Record set Block Start

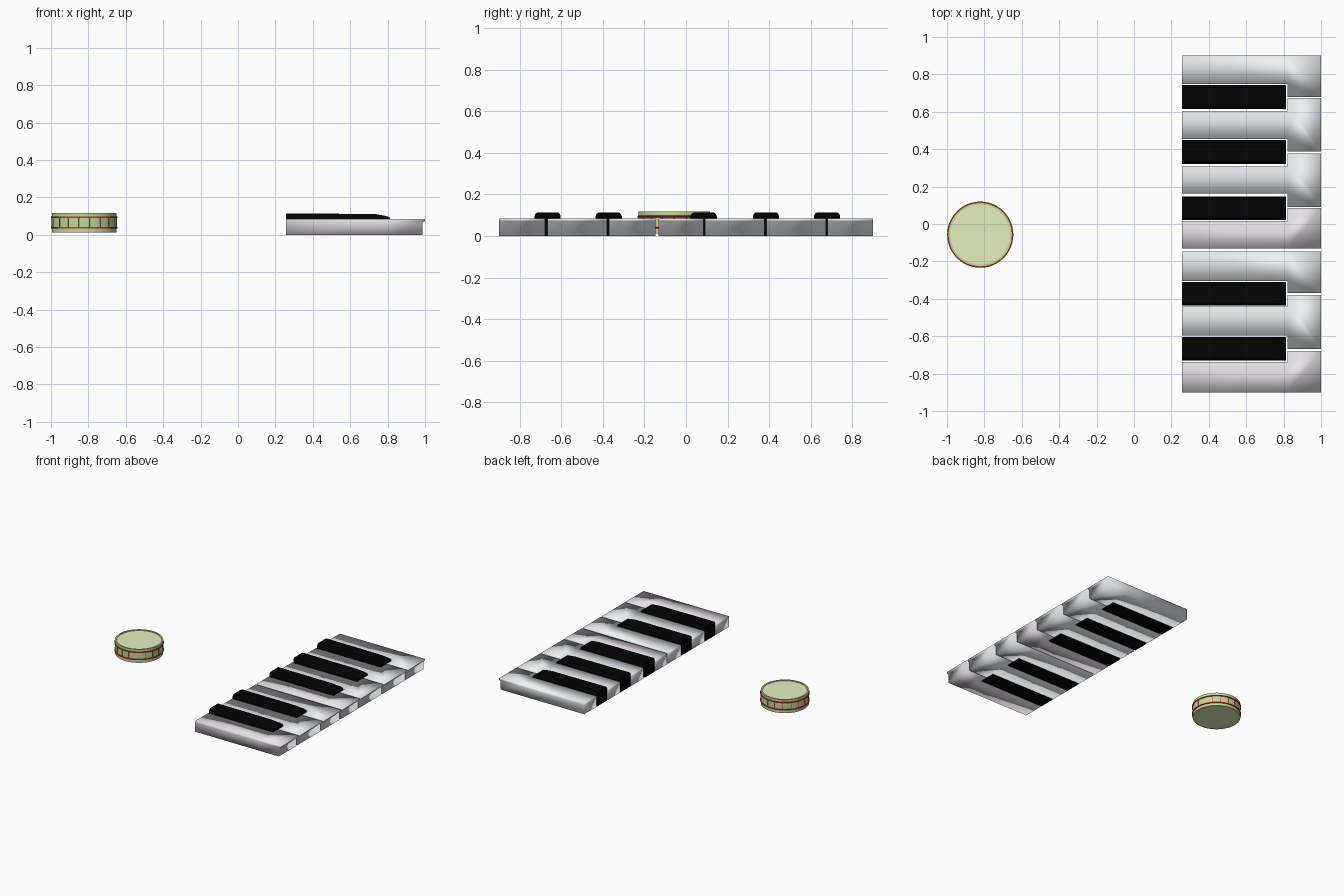
import bpy, bmesh, math

if "Cube" in bpy.data.objects:
    bpy.data.objects.remove(bpy.data.objects["Cube"])

def mat(name, c):
    m = bpy.data.materials.new(name)
    m.diffuse_color = (*c, 1)
    m.use_nodes = True
    m.node_tree.nodes["Principled BSDF"].inputs["Base Color"].default_value = m.diffuse_color
    return m

IVORY = mat("ivory", (0.85, 0.88, 0.93))
LILAC = mat("lilac", (0.84, 0.78, 0.85))
BLUE = mat("pale_blue", (0.82, 0.86, 0.92))
BLACK = mat("black", (0.001, 0.001, 0.001))
GREEN = mat("shell_green", (0.56, 0.68, 0.33))
HEAD = mat("head_green", (0.78, 0.87, 0.53))
RED = mat("cord_red", (0.60, 0.03, 0.02))

def finish(bm, name, material):
    bmesh.ops.recalc_face_normals(bm, faces=bm.faces[:])
    me = bpy.data.meshes.new(name)
    bm.to_mesh(me)
    bm.free()
    me.materials.append(material)
    ob = bpy.data.objects.new(name, me)
    bpy.context.collection.objects.link(ob)
    return ob

def loft(bm, rings):
    loops = [[bm.verts.new(p) for p in r] for r in rings]
    n = len(loops[0])
    for a, b in zip(loops, loops[1:]):
        for i in range(n):
            j = (i + 1) % n
            bm.faces.new((a[i], a[j], b[j], b[i]))
    return loops

BACK, NOTCH = 0.257, 0.822

# White keys: solid notched slabs with an overhanging lip, softly shaded
def white_key(i, f0, f1, b0, b1, material):
    def ring(x, z):
        pts = [(BACK, b0), (NOTCH, b0)]
        if f0 != b0:
            pts.append((NOTCH, f0))
        pts += [(x, f0), (x, f1)]
        if f1 != b1:
            pts.append((NOTCH, f1))
        pts += [(NOTCH, b1), (BACK, b1)]
        return [(px, py, z) for px, py in pts]
    bm = bmesh.new()
    loops = loft(bm, [ring(0.986, 0), ring(0.986, 0.069), ring(1.0, 0.072),
                      ring(1.0, 0.085)])
    bm.faces.new(loops[0])
    bm.faces.new(loops[-1])
    ob = finish(bm, f"white_key_{i}", material)
    for p in ob.data.polygons:
        p.use_smooth = True

whites = [
    (-0.900, -0.678, -0.900, -0.738, LILAC),
    (-0.667, -0.380, -0.597, -0.440, IVORY),
    (-0.370, -0.146, -0.305, -0.146, IVORY),
    (-0.132, 0.085, -0.132, 0.015, LILAC),
    (0.092, 0.378, 0.162, 0.308, BLUE),
    (0.387, 0.673, 0.455, 0.604, IVORY),
    (0.680, 0.900, 0.748, 0.900, IVORY),
]
for i, w in enumerate(whites, 1):
    white_key(i, *w)

# Black keys: tall blocks with bevelled tops and a sloping front end
def black_key(i, y):
    def ring(h, x, z, zf):
        return [(BACK, y - h, z), (x, y - h, zf), (x, y + h, zf), (BACK, y + h, z)]
    bm = bmesh.new()
    loops = loft(bm, [ring(0.063, 0.813, 0, 0), ring(0.063, 0.813, 0.095, 0.092),
                      ring(0.059, 0.79, 0.106, 0.101), ring(0.050, 0.73, 0.114, 0.112)])
    bm.faces.new(loops[0])
    bm.faces.new(loops[-1])
    finish(bm, f"black_key_{i}", BLACK)

for i, y in enumerate((-0.666, -0.372, 0.085, 0.385, 0.679), 1):
    black_key(i, y)

# Small drum, lathed from profiles
CX, CY, SEG = -0.822, -0.057, 48

def lathe(name, prof, material, caps=()):
    bm = bmesh.new()
    loops = loft(bm, [[(CX + r * math.cos(2 * math.pi * k / SEG),
                        CY + r * math.sin(2 * math.pi * k / SEG), z)
                       for k in range(SEG)] for r, z in prof])
    for c in caps:
        bm.faces.new(loops[c])
    ob = finish(bm, name, material)
    bpy.ops.object.select_all(action='DESELECT')
    ob.select_set(True)
    bpy.context.view_layer.objects.active = ob
    bpy.ops.object.shade_smooth_by_angle(angle=math.radians(35))

lathe("drum_shell", [(0.160, 0.012), (0.172, 0.012), (0.172, 0.117),
                     (0.160, 0.117), (0.160, 0.110)], GREEN)
lathe("drum_head_top", [(0.150, 0.112), (0.161, 0.112)], HEAD, (0,))
lathe("drum_head_bottom", [(0.150, 0.013), (0.161, 0.013)], HEAD, (0,))

# Red hoops and the cords between them
for name, z in (("upper_hoop", 0.094), ("lower_hoop", 0.038)):
    lathe(name, [(0.171, z - 0.005), (0.177, z - 0.003), (0.177, z + 0.003),
                 (0.171, z + 0.005)], RED)

bm = bmesh.new()
for k in range(18):
    a = 2 * math.pi * k / 18
    res = bmesh.ops.create_cone(bm, segments=4, radius1=0.002, radius2=0.002, depth=0.056)
    bmesh.ops.translate(bm, verts=res["verts"],
                        vec=(CX + 0.172 * math.cos(a), CY + 0.172 * math.sin(a), 0.066))
finish(bm, "drum_cords", RED)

Record set Block End

▶ **Prompt**:
Using the records above, list each line that includes "name".

▶ **Output below**:
def mat(name, c):
    m = bpy.data.materials.new(name)
def finish(bm, name, material):
    me = bpy.data.meshes.new(name)
    ob = bpy.data.objects.new(name, me)
def lathe(name, prof, material, caps=()):
    ob = finish(bm, name, material)
for name, z in (("upper_hoop", 0.094), ("lower_hoop", 0.038)):
    lathe(name, [(0.171, z - 0.005), (0.177, z - 0.003), (0.177, z + 0.003),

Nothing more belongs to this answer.